Interestingly enough, the bride may give her groom a ring, but only after the ceremony. This of course is very traditional, and in a more modern Jewish wedding might very well be modified. According to the Torah and Jewish tradition, the ring the groom gives to his bride represents some sort of investment in his wife to be, as he is supposed to provide her with something valuable to prove that he sees her as worthy. After the ring is put on, either the Ketubah will be signed in front of the guests or the ceremony will continue on to the seven blessings “Sheva Brachot” in Hebrew. These blessings are recited either by the Rabbi, or family members whom the couple wishes to honor. They are recited over the second cup of wine and, at the end of the reciting, the couple drinks some of the wine.
Now comes the infamous part of any Jewish wedding, the breaking of glass. A glass, typically a wine glass, is placed on the floor in front of the Chatan. Some say that this is the last time the groom will get to “put his foot down.” The breaking of the glass marks the end of the ceremony, and this is when you can shout “Mazel Tov”, or congrats, along with all the other guests. Then the chatan and kallah are treated to a reception with the guests; however do not be surprised if they disappear for a few minutes before the reception.
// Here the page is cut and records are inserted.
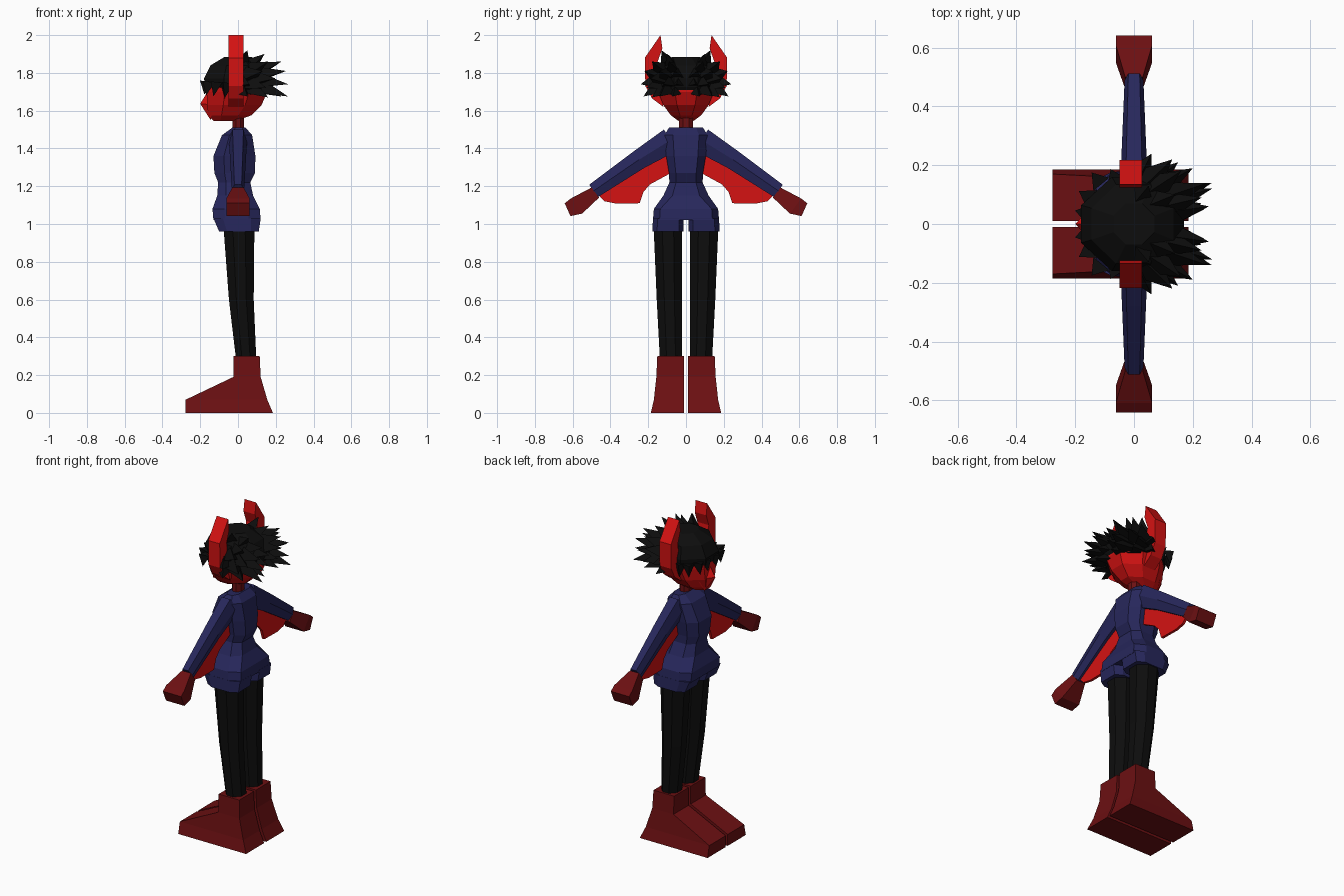
import bpy
import bmesh
from mathutils import Vector

cube = bpy.data.objects.get("Cube")
if cube:
    bpy.data.objects.remove(cube)


def material(name, rgb):
    mat = bpy.data.materials.new(name)
    mat.use_nodes = True
    mat.diffuse_color = (*rgb, 1)
    bsdf = mat.node_tree.nodes["Principled BSDF"]
    bsdf.inputs["Base Color"].default_value = (*rgb, 1)
    bsdf.inputs["Roughness"].default_value = 0.8
    return mat


RED = material("bright red", (0.66, 0.006, 0.006))
DARK = material("dark red", (0.15, 0.005, 0.006))
NAVY = material("navy", (0.02, 0.02, 0.105))
BLACK = material("black", (0.004, 0.004, 0.004))


def finish(name, bm, mat, mirror=False):
    bmesh.ops.recalc_face_normals(bm, faces=bm.faces)
    mesh = bpy.data.meshes.new(name)
    bm.to_mesh(mesh)
    bm.free()
    mesh.materials.append(mat)
    obj = bpy.data.objects.new(name, mesh)
    bpy.context.collection.objects.link(obj)
    if mirror:
        mod = obj.modifiers.new("Mirror", 'MIRROR')
        mod.use_axis = (False, True, False)
        mod.use_mirror_merge = False
    return obj


def add_loft(bm, rings):
    """Skin a stack of rings and cap both ends."""
    rows = [[bm.verts.new(p) for p in ring] for ring in rings]
    n = len(rows[0])
    for a, b in zip(rows, rows[1:]):
        for i in range(n):
            j = (i + 1) % n
            bm.faces.new((a[i], a[j], b[j], b[i]))
    bm.faces.new(rows[0])
    bm.faces.new(rows[-1])


def loft(name, rings, mat, mirror=False):
    bm = bmesh.new()
    add_loft(bm, rings)
    return finish(name, bm, mat, mirror)


def octagon(z, x0, x1, y0, y1, cx=0.3, cy=0.3):
    """Box section with its corners cut by a share of its size."""
    dx, dy = (x1 - x0) * cx, (y1 - y0) * cy
    return [(x0 + dx, y0, z), (x1 - dx, y0, z), (x1, y0 + dy, z), (x1, y1 - dy, z),
            (x1 - dx, y1, z), (x0 + dx, y1, z), (x0, y1 - dy, z), (x0, y0 + dy, z)]


def box(z, x0, x1, y0, y1):
    return [(x0, y0, z), (x1, y0, z), (x1, y1, z), (x0, y1, z)]


def plate(name, outline, x0, x1, mat):
    """Extrude a y-z outline along x, mirrored to both sides."""
    return loft(name, [[(x, y, z) for y, z in outline] for x in (x0, x1)], mat, True)


def add_spike(bm, tip, centre, share, radius):
    """Three-sided lock of hair."""
    tip, centre = Vector(tip), Vector(centre)
    axis = (tip - centre).normalized()
    base = centre + (tip - centre) * share
    side = axis.cross(Vector((0, 0, 1))).normalized()
    up = side.cross(axis)
    ring = [bm.verts.new(base + d * radius) for d in
            (side - up * 0.5, up, -side - up * 0.5)]
    end = bm.verts.new(tip)
    for i in range(3):
        bm.faces.new((ring[i], ring[(i + 1) % 3], end))
    bm.faces.new(ring)


# Jacket body: z, back and front x, half width
torso = [(1.02, -0.13, 0.12, 0.175), (1.08, -0.135, 0.115, 0.17),
         (1.15, -0.11, 0.08, 0.12), (1.22, -0.105, 0.065, 0.088),
         (1.27, -0.125, 0.09, 0.09), (1.36, -0.13, 0.092, 0.105),
         (1.47, -0.085, 0.075, 0.115), (1.51, -0.03, 0.04, 0.09)]
loft("jacket_body", [octagon(z, a, b, -w, w, 0.25, 0.1 if z < 1.1 else 0.2)
                     for z, a, b, w in torso], NAVY)

# Jacket hem, split in the middle
loft("jacket_hem", [octagon(0.96, -0.1, 0.11, 0.012, 0.178, 0.2, 0.15),
                    octagon(1.03, -0.13, 0.12, 0.012, 0.175, 0.2, 0.15)], NAVY, True)

# Legs
loft("legs", [octagon(0.28, -0.01, 0.097, 0.02, 0.138),
              octagon(0.6, -0.048, 0.083, 0.021, 0.155),
              octagon(1.0, -0.078, 0.087, 0.02, 0.172)], BLACK, True)

# Boots
loft("boots", [box(0, -0.277, 0.185, 0.01, 0.186),
               box(0.07, -0.277, 0.155, 0.01, 0.17),
               box(0.19, -0.025, 0.12, 0.01, 0.157),
               box(0.3, -0.025, 0.115, 0.01, 0.152)], DARK, True)


def arm_ring(y, z, half_x, half_t):
    """Ridged section square to the sloping arm."""
    out, up = Vector((half_x, 0, 0)), Vector((0, 0.56, 0.83)) * half_t
    mid = Vector((0, y, z))
    return [mid + up + out * 0.6, mid + out, mid - up + out * 0.6,
            mid - up - out * 0.6, mid - out, mid + up - out * 0.6]


# Sleeves and hands
loft("sleeves", [arm_ring(0.08, 1.445, 0.048, 0.066),
                 arm_ring(0.25, 1.34, 0.042, 0.052),
                 arm_ring(0.49, 1.175, 0.032, 0.04)], NAVY, True)


def hand_ring(top, bottom, half_x):
    return [(-half_x, *top), (half_x, *top), (half_x, *bottom), (-half_x, *bottom)]


loft("hands", [hand_ring((0.50, 1.193), (0.46, 1.14), 0.03),
               hand_ring((0.61, 1.135), (0.55, 1.055), 0.062),
               hand_ring((0.642, 1.11), (0.612, 1.042), 0.062)], DARK, True)

# Membranes under the arms
plate("arm_membranes", [(0.08, 1.40), (0.15, 1.39), (0.47, 1.16), (0.43, 1.12), (0.37, 1.108),
                        (0.245, 1.11), (0.225, 1.17), (0.19, 1.21), (0.08, 1.27)],
      -0.008, 0.008, RED)

# Neck
loft("neck", [octagon(z, -0.03, 0.032, -0.038, 0.038) for z in (1.48, 1.6)], DARK)

# Head
head = [(1.546, -0.13, -0.01, 0.04), (1.575, -0.155, 0.07, 0.08),
        (1.63, -0.165, 0.125, 0.12), (1.7, -0.165, 0.155, 0.148),
        (1.78, -0.165, 0.155, 0.15), (1.86, -0.1, 0.1, 0.1)]
loft("head", [octagon(z, a, b, -w, w) for z, a, b, w in head], RED)

# Pointed muzzle
bm = bmesh.new()
muzzle = [bm.verts.new(p) for p in ((-0.155, 0, 1.71), (-0.13, 0.075, 1.63),
                                    (-0.145, 0.03, 1.55), (-0.145, -0.03, 1.55),
                                    (-0.13, -0.075, 1.63))]
nose = bm.verts.new((-0.2, 0, 1.637))
for i in range(5):
    bm.faces.new((muzzle[i], muzzle[(i + 1) % 5], nose))
bm.faces.new(muzzle)
finish("muzzle", bm, RED)

# Horns curving up from the sides of the head
plate("horns", [(0.12, 1.62), (0.18, 1.665), (0.215, 1.73), (0.218, 1.88), (0.135, 2.0),
                (0.125, 1.93), (0.15, 1.86), (0.135, 1.72)], -0.05, 0.028, RED)

# Hair cap
cap = [(1.685, -0.02, 0.14, 0.135), (1.725, -0.172, 0.165, 0.156),
       (1.77, -0.18, 0.17, 0.16), (1.84, -0.145, 0.135, 0.135), (1.885, -0.07, 0.07, 0.07)]
loft("hair_cap", [octagon(z, a, b, -w, w) for z, a, b, w in cap], BLACK)

# Hair spikes sweeping back and out
tips = [(0.05, 0.13, 1.92), (0.14, 0.1, 1.9), (0.23, 0.09, 1.86), (0.16, 0.18, 1.86),
        (0.255, 0.06, 1.81), (0.25, 0.14, 1.81), (0.13, 0.22, 1.81), (0.2, 0.19, 1.77),
        (0.24, 0.05, 1.74), (0.265, 0.12, 1.74), (0.06, 0.24, 1.74), (0.15, 0.21, 1.72),
        (0.265, 0.14, 1.675), (0.23, 0.07, 1.675), (0.05, 0.225, 1.675), (0.16, 0.18, 1.67)]
bm = bmesh.new()
for x, y, z in tips:
    add_spike(bm, (x, y, z), (-0.02, y * 0.35, 1.76), 0.42, 0.055)
finish("hair_spikes", bm, BLACK, True)

# Fringe over the forehead and temples
bm = bmesh.new()
for x, y, z in ((-0.178, 0.04, 1.685), (-0.168, 0.1, 1.68), (-0.13, 0.158, 1.675),
                (-0.07, 0.165, 1.665)):
    add_spike(bm, (x, y, z), (x * 0.9, y * 0.9, 1.8), 0.4, 0.035)
finish("fringe", bm, BLACK, True)
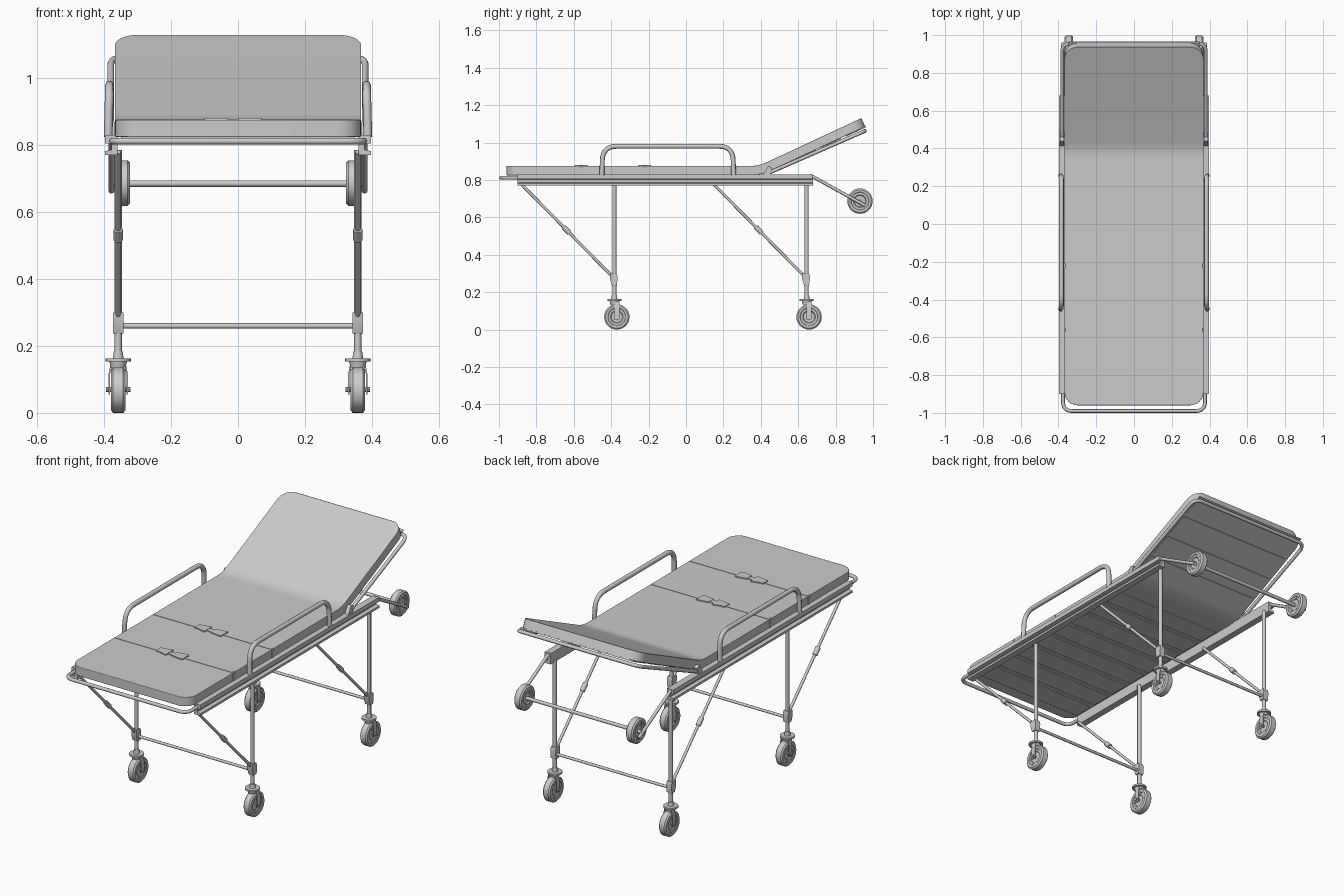
import bpy, bmesh, math
from mathutils import Vector, Matrix

if "Cube" in bpy.data.objects:
    bpy.data.objects.remove(bpy.data.objects["Cube"])


def mirror(ob):
    m = ob.modifiers.new("mirror", 'MIRROR')
    m.use_axis[0] = True
    return ob


def mesh_object(name, verts, faces):
    me = bpy.data.meshes.new(name)
    me.from_pydata(verts, [], faces)
    bm = bmesh.new()
    bm.from_mesh(me)
    bmesh.ops.recalc_face_normals(bm, faces=bm.faces)
    bm.to_mesh(me)
    bm.free()
    ob = bpy.data.objects.new(name, me)
    bpy.context.collection.objects.link(ob)
    return ob


def prism(name, pts, a, b, axis='X'):
    """Extrude a 2D outline from a to b along an axis."""
    def place(p, t):
        return (t, p[0], p[1]) if axis == 'X' else (p[0], t, p[1]) if axis == 'Y' else (p[0], p[1], t)
    n = len(pts)
    verts = [place(p, t) for t in (a, b) for p in pts]
    faces = [list(range(n)), list(range(n, 2 * n))]
    faces += [[i, (i + 1) % n, n + (i + 1) % n, n + i] for i in range(n)]
    return mesh_object(name, verts, faces)


def rect(u0, u1, v0, v1):
    return [(u0, v0), (u1, v0), (u1, v1), (u0, v1)]


def lathe(name, profile, center, axis='X', n=28):
    """Spin (offset, radius) points about an axis through center."""
    verts, k = [], len(profile)
    for i in range(n):
        c, s = math.cos(2 * math.pi * i / n), math.sin(2 * math.pi * i / n)
        for d, r in profile:
            p = (d, r * c, r * s) if axis == 'X' else (r * c, r * s, d)
            verts.append(Vector(center) + Vector(p))
    faces = [[i * k + j, i * k + j + 1, (i + 1) % n * k + j + 1, (i + 1) % n * k + j]
             for i in range(n) for j in range(k - 1)]
    faces += [[i * k for i in range(n)], [i * k + k - 1 for i in range(n)]]
    return mesh_object(name, verts, faces)


def tube(name, pts, r, fillet=0.0):
    """Round tube along a polyline with rounded corners."""
    pts = [Vector(p) for p in pts]
    path = [pts[0]]
    for a, p, b in zip(pts, pts[1:], pts[2:]):
        s, e = p + (a - p).normalized() * fillet, p + (b - p).normalized() * fillet
        for i in range(9):
            t = i / 8
            path.append(s * (1 - t) ** 2 + p * (2 * t * (1 - t) * 0.85 + 0.15 * 2 * t * (1 - t)) + e * t * t)
    path.append(pts[-1])
    cu = bpy.data.curves.new(name, 'CURVE')
    cu.dimensions = '3D'
    cu.bevel_depth, cu.bevel_resolution, cu.use_fill_caps = r, 2, True
    sp = cu.splines.new('POLY')
    sp.points.add(len(path) - 1)
    for q, p in zip(sp.points, path):
        q.co = (*p, 1)
    sp.use_smooth = True
    ob = bpy.data.objects.new(name, cu)
    bpy.context.collection.objects.link(ob)
    return ob


# Top surface of the bed along its length: flat, bend, raised backrest
Y0, YB, R, ANG, SLOPE = -0.96, 0.345, 0.2, math.radians(25), 0.56
FLAT = YB - Y0
TOTAL = FLAT + R * ANG + SLOPE


def bed(s, depth=0.0):
    a = min(max((s - FLAT) / R, 0), ANG)
    rest = max(s - FLAT - R * ANG, 0)
    y = Y0 + min(s, FLAT) + R * math.sin(a) + rest * math.cos(a)
    z = 0.875 + R * (1 - math.cos(a)) + rest * math.sin(a)
    return y + depth * math.sin(a), z - depth * math.cos(a)


# Mattress, lofted with rounded plan corners
W, CR, T = 0.368, 0.07, 0.05
arc = [(CR * (1 - math.cos(math.pi / 2 * i / 6)), W - CR + CR * math.sin(math.pi / 2 * i / 6)) for i in range(7)]
stations = arc + [(FLAT + R * ANG * i / 6, W) for i in range(7)] + [(TOTAL - s, w) for s, w in reversed(arc)]
verts, faces = [], []
for s, w in stations:
    (yt, zt), (yb, zb) = bed(s), bed(s, T)
    verts += [(-w, yt, zt), (w, yt, zt), (w, yb, zb), (-w, yb, zb)]
for i in range(len(stations) - 1):
    faces += [[4 * i + j, 4 * i + (j + 1) % 4, 4 * i + 4 + (j + 1) % 4, 4 * i + 4 + j] for j in range(4)]
faces += [[0, 1, 2, 3], [len(verts) - 4 + j for j in range(4)]]
mattress = mesh_object("mattress", verts, faces)
bev = mattress.modifiers.new("bevel", 'BEVEL')
bev.width, bev.segments, bev.angle_limit = 0.01, 3, math.radians(45)

# Slats under the mattress
for i in range(13):
    s = 0.07 + i * 0.147
    if FLAT - 0.1 < s < FLAT + R * ANG:
        continue
    q = [bed(s, T - 0.002), bed(s + 0.12, T - 0.002), bed(s + 0.12, T + 0.005), bed(s, T + 0.005)]
    prism("slat", q, -0.35, 0.35)

# Bed frame tubes
tube("lower_frame", [(-0.376, 0.42, 0.812), (-0.376, -0.99, 0.812), (0.376, -0.99, 0.812), (0.376, 0.42, 0.812)], 0.01, 0.05)
lo, hi = (0.43, 0.832), (0.957, 1.062)
tube("backrest_frame", [(-0.38, *lo), (-0.38, *hi), (0.38, *hi), (0.38, *lo)], 0.01, 0.05)
mirror(prism("backrest_hinge", [(0.41, 0.825), (0.45, 0.825), (0.46, 0.865), (0.44, 0.875)], 0.37, 0.392))

# Side rails, channel section open outward
mirror(prism("side_rail", [(0.36, 0.77), (0.398, 0.77), (0.398, 0.782), (0.378, 0.786), (0.378, 0.802),
                           (0.398, 0.806), (0.398, 0.83), (0.36, 0.83)], -0.9, 0.68, 'Y'))

# Hand rails
mirror(tube("hand_rail", [(0.388, -0.45, 0.825), (0.384, -0.445, 0.98), (0.384, 0.25, 0.98), (0.388, 0.255, 0.825)], 0.013, 0.075))

# Straps and buckles
for y in (-0.22, -0.56):
    prism("strap", [(-0.371, 0.83), (0.371, 0.83), (0.371, 0.868), (0.362, 0.877), (-0.362, 0.877), (-0.371, 0.868)],
          y - 0.01, y + 0.01, 'Y')
    prism("buckle_tongue", [(-0.1, y - 0.022), (-0.08, y - 0.022), (-0.03, y - 0.034), (-0.03, y + 0.034),
                            (-0.08, y + 0.022), (-0.1, y + 0.022)], 0.872, 0.881, 'Z')
    prism("buckle_link", rect(-0.03, 0.015, y - 0.015, y + 0.015), 0.872, 0.879, 'Z')
    prism("buckle_socket", [(0.0, y - 0.022), (0.05, y - 0.03), (0.07, y - 0.03), (0.07, y + 0.03),
                            (0.05, y + 0.03), (0.0, y + 0.022)], 0.872, 0.881, 'Z')


def wheel(name, x, y, z):
    half = [(0.012, 0.012), (0.012, 0.03), (0.017, 0.034), (0.017, 0.046), (0.02, 0.048), (0.022, 0.06), (0.015, 0.068)]
    prof = [(-d, r) for d, r in half] + [(d, r) for d, r in reversed(half)]
    mirror(lathe(name, prof, (x, y, z)))
    # hub bolts
    for i in range(6):
        a = i * math.pi / 3
        c = (x, y + 0.04 * math.cos(a), z + 0.04 * math.sin(a))
        mirror(lathe(name + "_bolt", [(-0.019, 0.003), (0.019, 0.003)], c, n=6))


# Leg sets with braces and casters
X = 0.358
for y, tag in ((-0.383, "front"), (0.645, "rear")):
    mirror(tube(tag + "_leg", [(X, y, 0.16), (X, y, 0.785)], 0.011))
    mirror(prism(tag + "_leg_sleeve", [(y - 0.024, 0.30), (y + 0.012, 0.30), (y + 0.018, 0.28), (y + 0.013, 0.237),
                                       (y - 0.013, 0.237), (y - 0.024, 0.27)], X - 0.016, X + 0.016))
    tube(tag + "_crossbar", [(-X, y, 0.26), (X, y, 0.26)], 0.008)
    a, b = Vector((X, y - 0.5, 0.78)), Vector((X, y - 0.012, 0.285))
    mid, d = a.lerp(b, 0.5), (b - a).normalized() * 0.022
    mirror(tube(tag + "_brace", [a, b], 0.008))
    mirror(tube(tag + "_brace_joint", [mid - d, mid + d], 0.014))
    # caster
    mirror(lathe(tag + "_caster_swivel", [(0.135, 0.022), (0.153, 0.026), (0.153, 0.038), (0.163, 0.038),
                                          (0.163, 0.016), (0.185, 0.013)], (X, y, 0), 'Z', 20))
    wy = y + 0.013
    for s in (-1, 1):
        fork = [(X + s * 0.016, 0.15), (X + s * 0.022, 0.15), (X + s * 0.029, 0.115), (X + s * 0.029, 0.055),
                (X + s * 0.025, 0.055), (X + s * 0.025, 0.113)]
        mirror(prism(tag + "_caster_fork", fork, wy - 0.014, wy + 0.014, 'Y'))
    mirror(lathe(tag + "_axle", [(-0.037, 0.008), (0.037, 0.008)], (X, wy, 0.07), n=10))
    wheel(tag + "_caster_wheel", X, wy, 0.068)

# Loading wheels on trailing arms
mirror(tube("loading_arm", [(0.378, 0.665, 0.825), (0.378, 0.957, 0.663)], 0.009))
tube("loading_axle", [(-0.378, 0.93, 0.685), (0.378, 0.93, 0.685)], 0.01)
wheel("loading_wheel", 0.345, 0.93, 0.687)

# Smooth shading with sharp edges kept
for ob in bpy.context.collection.objects:
    if ob.type == 'MESH':
        ob.select_set(True)
        bpy.context.view_layer.objects.active = ob
bpy.ops.object.shade_smooth_by_angle(angle=math.radians(35))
Traditionally the bride and groom have a few minutes of privacy in a “yichud room,” these brief moments symbolize their soon to be status of living together as husband and wife. At this point they will be very hungry due to fasting since the morning and will have something to eat. Then the reception will take place and the bride and groom will mingle with guests during an all night celebration with food, beverage and entertainment for all to enjoy! Mazel Tov!